Smith lasted until September 2000, when he resigned "in the best interests of the club". After a brief spell with Mike Ford as caretaker boss, chairman Firoz Kassam appointed David Kemp as manager in November, after consultations with former Wimbledon boss Joe Kinnear, who stayed on as director of football. As United's season went from bad to worse, Kinnear left in February 2001 to become manager of Luton Town.
The end of the 2000-2001 season ended with Oxford United being relegated into the third division. This was the final season to be played at the Manor Ground as the club now moved to the Kassam Stadium, where work had been stalled for 2 years with legal problems.
Mark Wright did not last long
By May 2001 ex-England defender Mark Wright had been put in charge of the first team. But he did not last very long and by December had been replaced by Ian Atkins. The season was a poor one and resulted in Oxford finishing in 21st place.
In the summer of 2002-03 Atkins rebuilt the Oxford squad and released 17 players. Thus season fared much better than the last one and Oxford set a new record for number of away wins in one season. They also had success in the Cup when they defeated Charlton. They also had ties against Arsenal, Villa and a match against local rivals Swindon, which they won. But unfortunately in the league they lost out on a play-off place by one point on the final day of the season.
In 2003, Atkins did much the same and strengthened the squad for the upcoming season and it seemed to pay off in the first half of the season with United losing only one league game before the end of the year. But their fortunes changed dramatically in the second half of the season and it resulted in United slipping from top of the table to outside the play-offs. This change in fortune brought about a change in manager, Graham Rix took over in March 2004, a former Arsenal and England winger. But he could not stop the poor run of form and Oxford finished ninth.

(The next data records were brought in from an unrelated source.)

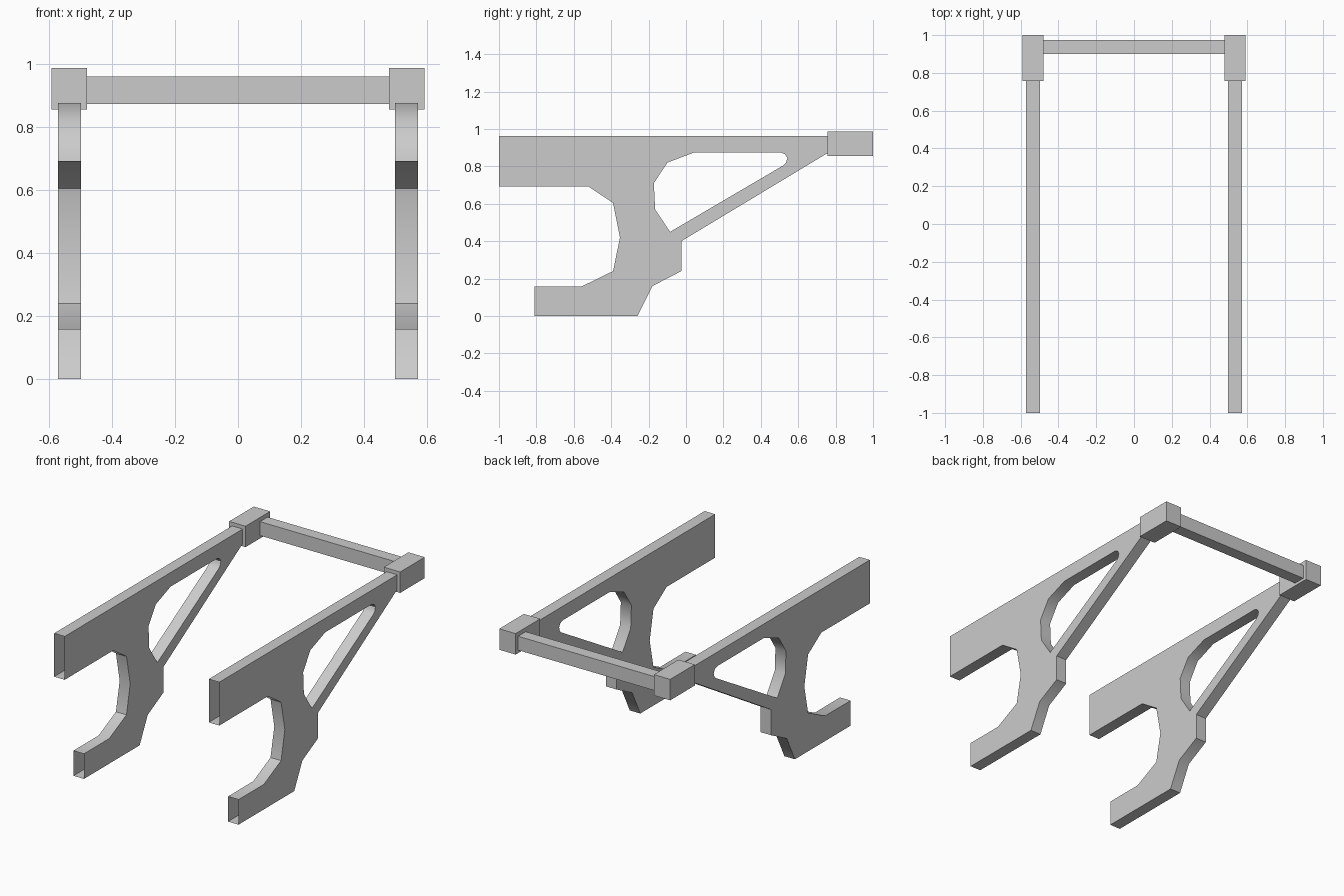
import bpy, bmesh
from math import radians

if "Cube" in bpy.data.objects:
    bpy.data.objects.remove(bpy.data.objects["Cube"])

PLATE_X = (0.498, 0.571)

# Side plate outline and cut-out as (y, z)
OUTLINE = [(-1, 0.963), (0.76, 0.963), (0.76, 0.873), (-0.025, 0.40),
           (-0.025, 0.24), (-0.18, 0.16), (-0.26, 0), (-0.81, 0),
           (-0.81, 0.157), (-0.56, 0.157), (-0.39, 0.24), (-0.353, 0.42),
           (-0.39, 0.605), (-0.52, 0.692), (-1, 0.692)]
WINDOW = [(-0.085, 0.45), (-0.165, 0.57), (-0.172, 0.71), (-0.10, 0.82),
          (0.045, 0.875), (0.505, 0.875), (0.53, 0.865), (0.542, 0.845),
          (0.535, 0.82), (0.52, 0.805)]
OPEN_ENDS = (-1, -0.81, 0.76)   # uncapped tube ends


def finish(name, bm, mirrored):
    bmesh.ops.recalc_face_normals(bm, faces=bm.faces[:])
    mesh = bpy.data.meshes.new(name)
    bm.to_mesh(mesh)
    bm.free()
    obj = bpy.data.objects.new(name, mesh)
    bpy.context.collection.objects.link(obj)
    if mirrored:
        obj.modifiers.new("Mirror", 'MIRROR')
    return obj


def box(name, lo, hi, mirrored=False):
    bm = bmesh.new()
    bmesh.ops.create_cube(bm, size=1)
    for v in bm.verts:
        v.co = [(a + b) / 2 + c * (b - a) for a, b, c in zip(lo, hi, v.co)]
    return finish(name, bm, mirrored)


def hollow_plate(name):
    bm = bmesh.new()
    sides = ([], [])
    for loop in (OUTLINE, WINDOW):
        rings = [[bm.verts.new((x, y, z)) for y, z in loop] for x in PLATE_X]
        n = len(loop)
        for i in range(n):
            j = (i + 1) % n
            for ring, edges in zip(rings, sides):
                edges.append(bm.edges.new((ring[i], ring[j])))
            if loop[i][0] == loop[j][0] and loop[i][0] in OPEN_ENDS:
                continue
            bm.faces.new((rings[0][i], rings[0][j], rings[1][j], rings[1][i]))
    for edges in sides:
        bmesh.ops.triangle_fill(bm, edges=edges, use_beauty=True, normal=(1, 0, 0))
    return finish(name, bm, True)


# Pair of side plates, smooth around the curved cut-outs
plate = hollow_plate("side_plates")
bpy.context.view_layer.objects.active = plate
plate.select_set(True)
bpy.ops.object.shade_smooth_by_angle(angle=radians(40))

# Corner blocks and the cross bar joining them
box("corner_blocks", (0.478, 0.757, 0.855), (0.591, 1.0, 0.986), True)
box("cross_bar", (-0.478, 0.90, 0.873), (0.478, 0.975, 0.96))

The 2004-05 season started off well for Rix and United but results began to slip and by November Rix was replaced by Ramon Diaz, an Argentine who had played in World Cups for his country and brought with him to Oxford a new glamourous look, along with his first team coach, doctor, physical trainer and two translators. But they fared no better then Rix in improving results and left before the final game of the 04-05 season.
Experienced Brian Talbot took over but like many manager before he could not stop United's poor run. It became clear that something else had to give and after pressure from fans, owner Kassam left the club. He sold it to Nick Merry, who was a former player and was popular on his arrival. He bought in old favourite Jim Smith who was greatly welcomed. Statistics show why as he was Oxford United's most successful manager in their history. Unfortunately their arrival to Oxford United took place on transfer deadline day so they were unable to make any new signings but had to make do with the former players. United were relegated from the Football League in May when they suffered a 3-2 defeat to Leyton Orient.
The 2006-7 season in the conference started well for Oxford, they looked in good stead for a return to the football league as they were unbeaten until November. But once again Oxford's form slipped at the turn of the year and the consistent Dagenham and Redbridge took the only automatic promotion spot back to the football league. Oxford finished in second place and faced Exeter in the play-offs.
United look set for a spot at Wembley after a 1-0 victory in the away leg and a 2-0 aggregate lead after Yemi Odubade scored in the home leg. But Exeter started a massive comeback and pulled level and took the tie to penalties, where Oxford were defeated in heartbreaking circumstances.
History compiled by Andy Howland